a few days later she finds one more. “its a movie director, a film about a footballer…” turns out to be a piece of footage i’ve been hearing rumours about for a couple of years. a kind of video-portrait. in fact its called “zidane: a 21st century portrait.” seventeen cameras following zinadine zidane through an entire game, the game itself barely captured in any normal sense of the word. yet present, as a world. present but commentaryless… occasionally the gentlest statements by zidane float across the bottom of the screen. zidane’s voice – in subtitles! – mixing stories from childhood wih more recent experiences as a footballer, stories that come close to being paranormal. but its the half-time section that blows me away. instead of the normal inane review of the first half action, the film maker has collected news stories from around the world the day of the match: a story about hundreds of frogs expanding and exploding in a small pond in germany; a 48 hour marathon reading of cervante’s “don quixote” to mark the 400th anniversary of its publication; an amazing piece of footage showing the english actor sir johnj mills (who died that day) holding a photograph of a woman up to camera and saying with intense emotion “this is what i am thinking about now, the human face…”; and most amazing of all a car bombing in iraq, with brief news coverage of the chaos just afterwards, people running about in all directions, and for a few seconds you see an iraqi guy wearing a football shirt with ‘zidane’ on the back. and for just the briefest of moments i see zidane working overtime. as if to say “there is no such thing as half time…”

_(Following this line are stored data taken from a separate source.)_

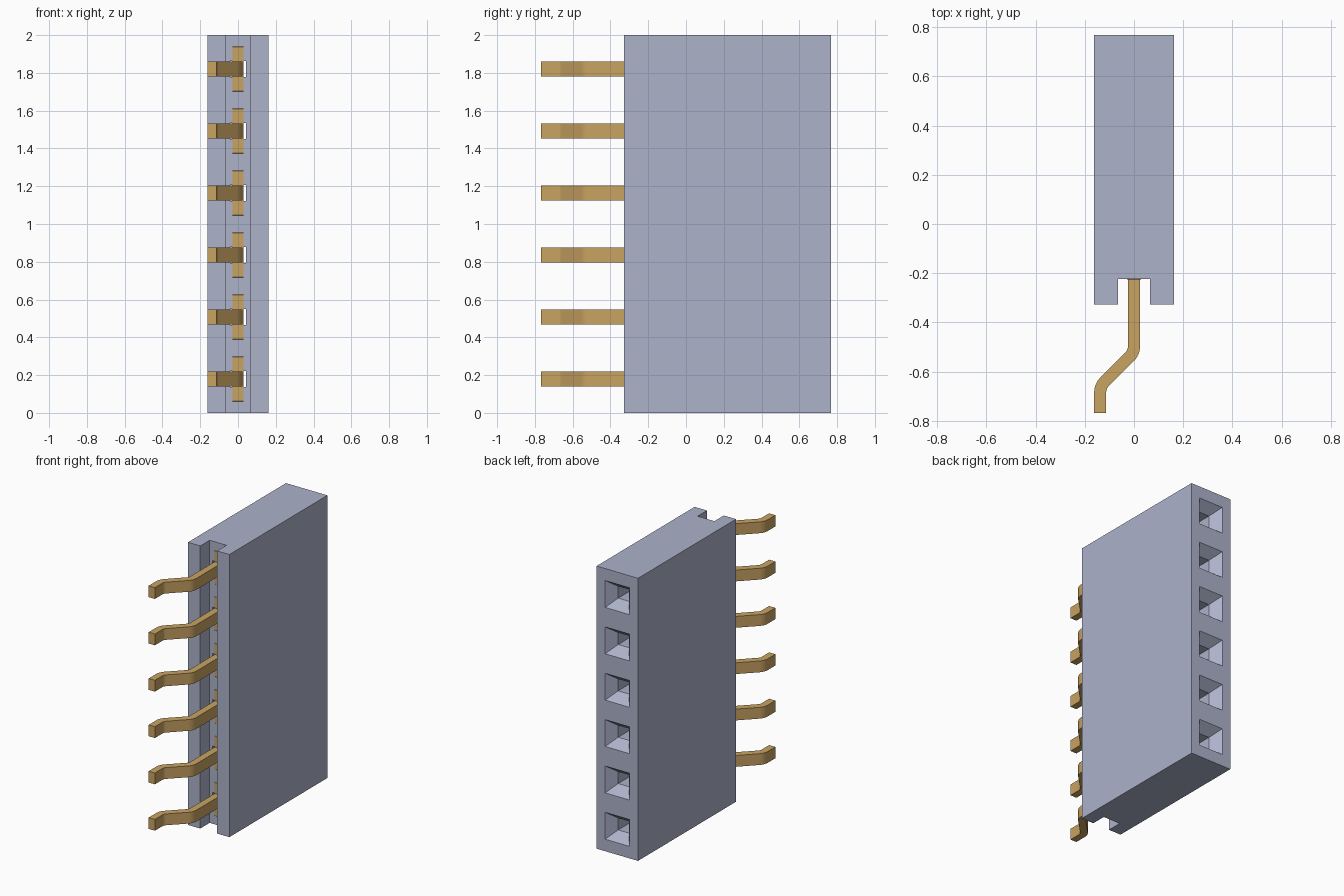
import bpy, bmesh, math
from mathutils import Vector, Matrix

cube = bpy.data.objects.get("Cube")
if cube:
    bpy.data.objects.remove(cube, do_unlink=True)

COUNT, PITCH, FIRST = 6, 0.328, 0.18
HALF_W, FRONT, BACK, TOP = 0.162, -0.328, 0.768, 2.0
FLOOR = -0.223          # bottom of the front channel
HOLE = 0.042            # half width of the square through-hole
heights = [FIRST + PITCH * i for i in range(COUNT)]


def material(name, rgb):
    m = bpy.data.materials.new(name)
    m.use_nodes = True
    m.diffuse_color = (*rgb, 1)
    m.node_tree.nodes["Principled BSDF"].inputs["Base Color"].default_value = (*rgb, 1)
    return m


plastic = material("blue_grey_plastic", (0.418, 0.445, 0.591))
gold = material("gold_metal", (0.578, 0.366, 0.122))


def make_object(name, bm, mat):
    bmesh.ops.recalc_face_normals(bm, faces=bm.faces)
    mesh = bpy.data.meshes.new(name)
    bm.to_mesh(mesh)
    bm.free()
    mesh.materials.append(mat)
    obj = bpy.data.objects.new(name, mesh)
    bpy.context.collection.objects.link(obj)
    return obj


def extrude(points, vector):
    """Solid prism from a closed outline."""
    bm = bmesh.new()
    face = bm.faces.new([bm.verts.new(p) for p in points])
    out = bmesh.ops.extrude_face_region(bm, geom=[face], use_keep_orig=True)
    moved = [g for g in out["geom"] if isinstance(g, bmesh.types.BMVert)]
    bmesh.ops.translate(bm, verts=moved, vec=vector)
    return bm


def rounded_path(points, radius, steps=6):
    """Centre line with arcs at its inner corners, as (point, direction) pairs."""
    pts = [Vector(p) for p in points]
    path = [(pts[0], (pts[1] - pts[0]).normalized())]
    for a, b, c in zip(pts, pts[1:], pts[2:]):
        d0, d1 = (b - a).normalized(), (c - b).normalized()
        turn = d0.angle_signed(d1) * -1
        start = b - d0 * radius * math.tan(abs(turn) / 2)
        side = Vector((-d0.y, d0.x)) * math.copysign(radius, turn)
        for i in range(steps + 1):
            rot = Matrix.Rotation(turn * i / steps, 2)
            path.append((start + side - rot @ side, rot @ d0))
    path.append((pts[-1], (pts[-1] - pts[-2]).normalized()))
    return path


# Housing: channelled profile extruded upward
G = 0.066
outline = [(-HALF_W, FRONT), (-G, FRONT), (-G, FLOOR), (G, FLOOR),
           (G, FRONT), (HALF_W, FRONT), (HALF_W, BACK), (-HALF_W, BACK)]
housing = make_object("housing", extrude([(x, y, 0) for x, y in outline], (0, 0, TOP)), plastic)

# Sockets: square holes with a flared mouth at the back
bm = bmesh.new()
MOUTH, DEPTH = 0.095, 0.07
over = 0.03
flare = MOUTH + (MOUTH - HOLE) * over / DEPTH
for z in heights:
    rings = []
    for y, h in ((FLOOR - 0.05, HOLE), (BACK - DEPTH, HOLE), (BACK + over, flare)):
        rings.append([bm.verts.new((sx * h, y, z + sz * h))
                      for sx, sz in ((-1, -1), (1, -1), (1, 1), (-1, 1))])
    for r0, r1 in zip(rings, rings[1:]):
        for i in range(4):
            j = (i + 1) % 4
            bm.faces.new((r0[i], r0[j], r1[j], r1[i]))
    bm.faces.new(rings[0])
    bm.faces.new(rings[-1])
cutter = make_object("socket_cutter", bm, plastic)
cutter.hide_render = True
mod = housing.modifiers.new("sockets", "BOOLEAN")
mod.operation, mod.solver, mod.object = "DIFFERENCE", "EXACT", cutter
bpy.context.view_layer.objects.active = housing
housing.select_set(True)
bpy.ops.object.modifier_apply(modifier=mod.name)
bpy.data.objects.remove(cutter, do_unlink=True)

# Contact pins: bent strip outside, forked plate inside the housing
T, H = 0.0245, 0.04
line = rounded_path([(0, FLOOR), (0, -0.522), (-0.1375, -0.6595), (-0.1375, -BACK)], 0.06)
left = [p + Vector((-d.y, d.x)) * T for p, d in line]
right = [p - Vector((-d.y, d.x)) * T for p, d in line]
strip = [(p.x, p.y, 0) for p in left + right[::-1]]

P, OUT, IN = 0.028, 0.125, 0.045
y0, y1, y2 = FLOOR - 0.002, FLOOR + 0.2, 0.5
R = 0.008
fork = [(y0, -OUT + R), (y0 + R, -OUT), (y2, -OUT), (y2, -IN), (y1, -IN),
        (y1, IN), (y2, IN), (y2, OUT), (y0 + R, OUT), (y0, OUT - R)]

for n, z in enumerate(heights, 1):
    pin = make_object(f"pin_{n}", extrude([(x, y, z - H) for x, y, _ in strip], (0, 0, 2 * H)), gold)
    make_object(f"contact_{n}", extrude([(-P, y, z + dz) for y, dz in fork], (2 * P, 0, 0)), gold)
    bpy.ops.object.select_all(action="DESELECT")
    pin.select_set(True)
    bpy.context.view_layer.objects.active = pin
    bpy.ops.object.shade_smooth_by_angle(angle=math.radians(30))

at night i fall asleep listening to bach and images too formless to name float through my mind. but i need them to have some kind of ‘address’, however slight, in order to keep them alive for another day, so i gather them into some illusory whole and label the collection ‘bach hospital.’ when i can, i’ll tell you about them, but this broadcast is already too long for most readers. i’ll stop now. just to say that the most stable six months of my life as a monk is coming to an end – i fly back to england in two days and head back out to cornwall with my tent and bowl and godel’s ‘incompleteness theorem’. i’ll write from there.